The Negus collection of bisected heads
This amazing collection includes a chimp, wallaby, sloth, seal, pangolin, domestic dog, lemur, wolf fish, calf, rabbit and shrew, all preserved in fluid displaying the intact face on one side, with a perfect clean cut through the centre of the head on the other.
They were prepared by Sir Vector Negus who would have used to demonstrate and research the comparative anatomy of the larynx. In addition to their scientific value these specimens are also, for the most part, beautifully presented. These specimens may remind you of the work of the artist Damien Hirst who attended Goldsmith’s College, London. You can see a number of other Negus specimens at the Royal College of Surgeons, where the second half of many of the Grant Museum’s Negus heads are housed.
Sir Victor Negus was a laryngologist who did much to shape the course of modern ear, nose and throat research.
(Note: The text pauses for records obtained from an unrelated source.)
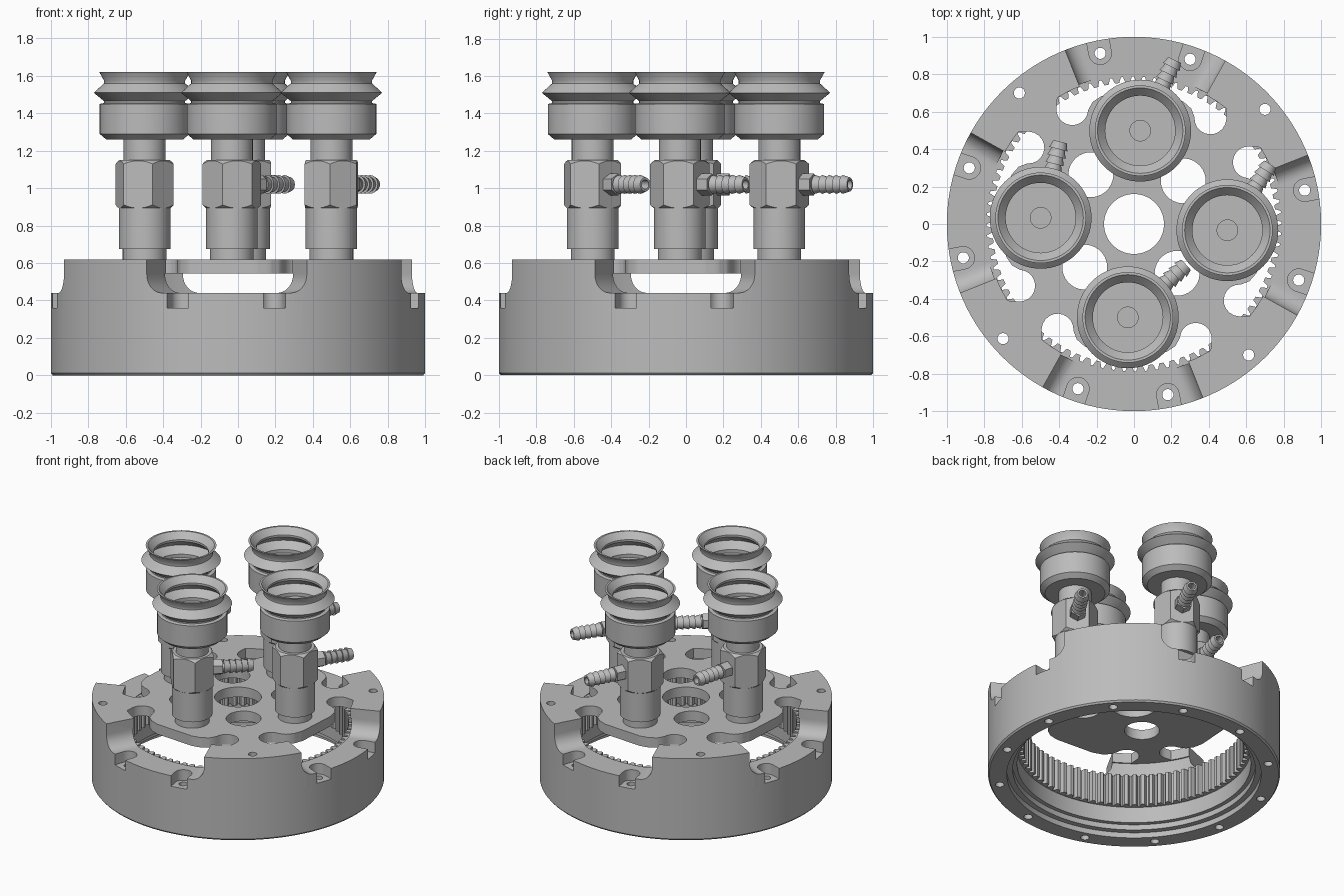
import bpy, bmesh
from math import sin, cos, tan, pi, radians
from mathutils import Matrix, Vector

if "Cube" in bpy.data.objects:
    bpy.data.objects.remove(bpy.data.objects["Cube"])

grey = bpy.data.materials.new("plain_grey")
grey.use_nodes = True
grey.diffuse_color = (0.5, 0.5, 0.5, 1)
grey.node_tree.nodes["Principled BSDF"].inputs["Base Color"].default_value = (0.5, 0.5, 0.5, 1)

TILT = radians(-3.8)          # the whole layout is turned slightly
PLATE_BOTTOM, TOP, LEDGE = 0.545, 0.62, 0.44


def turn(angle):
    return Matrix.Rotation(angle, 4, 'Z')


def finish(name, bm, matrix=Matrix()):
    bmesh.ops.remove_doubles(bm, verts=bm.verts, dist=1e-5)
    bmesh.ops.recalc_face_normals(bm, faces=bm.faces)
    mesh = bpy.data.meshes.new(name)
    bm.to_mesh(mesh)
    bm.free()
    obj = bpy.data.objects.new(name, mesh)
    obj.matrix_world = matrix
    bpy.context.collection.objects.link(obj)
    mesh.materials.append(grey)
    smooth(mesh)
    return obj


def smooth(mesh):
    mesh.shade_smooth()
    mesh.set_sharp_from_angle(angle=radians(30))


def lathe(name, profile, steps=48, matrix=Matrix(), closed=False):
    bm = bmesh.new()
    verts = [bm.verts.new((r, 0, z)) for r, z in profile]
    edges = [bm.edges.new(p) for p in zip(verts, verts[1:])]
    if closed:
        edges.append(bm.edges.new((verts[-1], verts[0])))
    bmesh.ops.spin(bm, geom=verts + edges, axis=(0, 0, 1), cent=(0, 0, 0),
                   angle=2 * pi, steps=steps, use_merge=False)
    return finish(name, bm, matrix)


def loft(bm, lower, upper):
    # solid between two matching outlines
    a = [bm.verts.new(p) for p in lower]
    b = [bm.verts.new(p) for p in upper]
    bm.faces.new(a)
    bm.faces.new(b)
    for i in range(len(a)):
        j = (i + 1) % len(a)
        bm.faces.new((a[i], a[j], b[j], b[i]))


def prism(bm, outline, z0, z1, angle=0):
    m = turn(angle)
    loft(bm, [m @ Vector((x, y, z0)) for x, y in outline],
         [m @ Vector((x, y, z1)) for x, y in outline])


def arc(cx, cy, r, start, end, n):
    angles = [radians(start + (end - start) * i / n) for i in range(n + 1)]
    return [(cx + r * cos(t), cy + r * sin(t)) for t in angles]


def carve(obj, cutters, operation='DIFFERENCE'):
    for cutter in cutters:
        cutter.hide_render = True
        mod = obj.modifiers.new("carve", 'BOOLEAN')
        mod.object, mod.operation, mod.solver = cutter, operation, 'EXACT'
    bpy.context.view_layer.update()
    graph = bpy.context.evaluated_depsgraph_get()
    mesh = bpy.data.meshes.new_from_object(obj.evaluated_get(graph))
    obj.modifiers.clear()
    obj.data = mesh
    smooth(mesh)
    for cutter in cutters:
        bpy.data.objects.remove(cutter)


# Housing: ring wall and top plate in one turned shape
housing = lathe("housing", [
    (0.99, 0), (1, 0.012), (1, TOP), (0.16, TOP), (0.16, PLATE_BOTTOM),
    (0.8, PLATE_BOTTOM), (0.8, 0.08), (0.83, 0.08), (0.83, 0.04),
    (0.87, 0.04), (0.87, 0)], 120, closed=True)

crescents, notches, slots, holes = (bmesh.new() for _ in range(4))

# Crescent window outline with round lobes beside each post
right = arc(0.37, 0.59, 0.085, 0, -180, 10) + [(0.265, 0.635), (0.22, 0.67), (0.15, 0.69)]
left = [(-x, y) for x, y in reversed(right)]
window = arc(0, 0, 0.79, 125, 55, 20) + right + left


# Rim notch section: flaring walls with a filleted floor
def notch_section(v):
    half = v * tan(radians(25.4))
    side = [(half, 0.7)] + arc(half - 0.1, LEDGE + 0.1, 0.1, 0, -90, 8)
    return [(x, v, z) for x, z in side + [(-x, z) for x, z in reversed(side)]]


for k in range(4):
    a = TILT + k * pi / 2
    prism(crescents, window, 0.5, 0.7, a)
    m = turn(a)
    loft(notches, [m @ Vector(p) for p in notch_section(0.71)],
         [m @ Vector(p) for p in notch_section(1.1)])
    for side in (-15, 15):
        u_slot = arc(0, 0.93, 0.06, 180, 360, 12) + [(0.06, 1.1), (-0.06, 1.1)]
        prism(slots, u_slot, 0.36, 0.5, a + radians(side))
    prism(holes, arc(0, 0.35, 0.12, 0, 348.75, 31), 0.5, 0.7, a + pi / 4)
for k in range(12):
    prism(holes, arc(0, 0.93, 0.03, 0, 337.5, 15), -0.1, 0.7, TILT + radians(15 + 30 * k))

carve(housing, [finish(n, b) for n, b in (
    ("window_cutter", crescents), ("notch_cutter", notches),
    ("slot_cutter", slots), ("hole_cutter", holes))])

# Internal ring gear
TEETH = 84
bm = bmesh.new()
shape = ((0.0, 0.787), (0.2, 0.787), (0.4, 0.757), (0.8, 0.757))
inner = [(r, 2 * pi * (i + f) / TEETH) for i in range(TEETH) for f, r in shape]
rows = [[bm.verts.new(((r if toothed else 0.81) * cos(t), (r if toothed else 0.81) * sin(t), z))
         for r, t in inner]
        for toothed, z in ((1, 0.2), (1, 0.435), (0, 0.435), (0, 0.2))]
for row, following in zip(rows, rows[1:] + rows[:1]):
    for i in range(len(row)):
        j = (i + 1) % len(row)
        bm.faces.new((row[i], row[j], following[j], following[i]))
finish("ring_gear", bm)

# Four suction posts, each with its own hose direction
for number, hose_angle in enumerate((64, 75.6, 42, 57), 1):
    base = turn(TILT + (number - 1) * pi / 2) @ Vector((0, 0.5, 0))
    place = Matrix.Translation(base)
    hose_turn = turn(radians(hose_angle))

    lathe(f"post_{number}", [
        (0, 0.58), (0.117, 0.58), (0.117, 0.675), (0.138, 0.675), (0.138, 0.9),
        (0.112, 0.9), (0.112, 1.28), (0, 1.28)], matrix=place)

    # Hexagonal collar with turned-down corners
    bm = bmesh.new()
    prism(bm, arc(0, 0, 0.16, 30, 330, 5), 0.89, 1.15)
    collar = finish(f"hex_collar_{number}", bm, place @ hose_turn)
    turning = lathe("collar_cutter", [
        (0, 0.88), (0.122, 0.88), (0.165, 0.915), (0.165, 1.125),
        (0.122, 1.16), (0, 1.16)], matrix=place)
    carve(collar, [turning], 'INTERSECT')

    # Bellows cup with a thin lip and a small bore in the floor
    lathe(f"suction_cup_{number}", [
        (0, 1.26), (0.205, 1.26), (0.24, 1.29), (0.24, 1.45), (0.217, 1.455),
        (0.217, 1.465), (0.272, 1.51), (0.217, 1.56), (0.217, 1.575), (0.242, 1.62),
        (0.228, 1.62), (0.187, 1.575), (0.187, 1.56), (0.24, 1.51), (0.187, 1.465),
        (0.187, 1.44), (0.055, 1.44), (0.055, 1.38), (0, 1.38)], 64, place)

    # Hose barb pointing sideways from a collar flat
    aim = place @ Matrix.Translation((0, 0, 1.02)) @ hose_turn @ Matrix.Rotation(pi / 2, 4, 'Y')
    barb = [(0, 0.2), (0.035, 0.2)]
    for i in range(5):
        z = 0.215 + 0.041 * i
        barb += [(0.035, z), (0.05, z), (0.037, z + 0.041)]
    barb += [(0.025, barb[-1][1]), (0.025, 0.32), (0, 0.32)]
    lathe(f"hose_barb_{number}", barb, 24, aim)
    bm = bmesh.new()
    prism(bm, arc(0, 0, 0.058, 0, 300, 5), 0.12, 0.205)
    finish(f"barb_nut_{number}", bm, aim)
He was originally based at King’s College and later at the Ferens Institute of Otolaryngology at University College London. He was also on the council of the Royal College of Surgeons. He worked mainly on the anatomy of the larynx and respiratory tract in both humans and animals.
The Museum also houses a collection of Negus’ bisected skulls.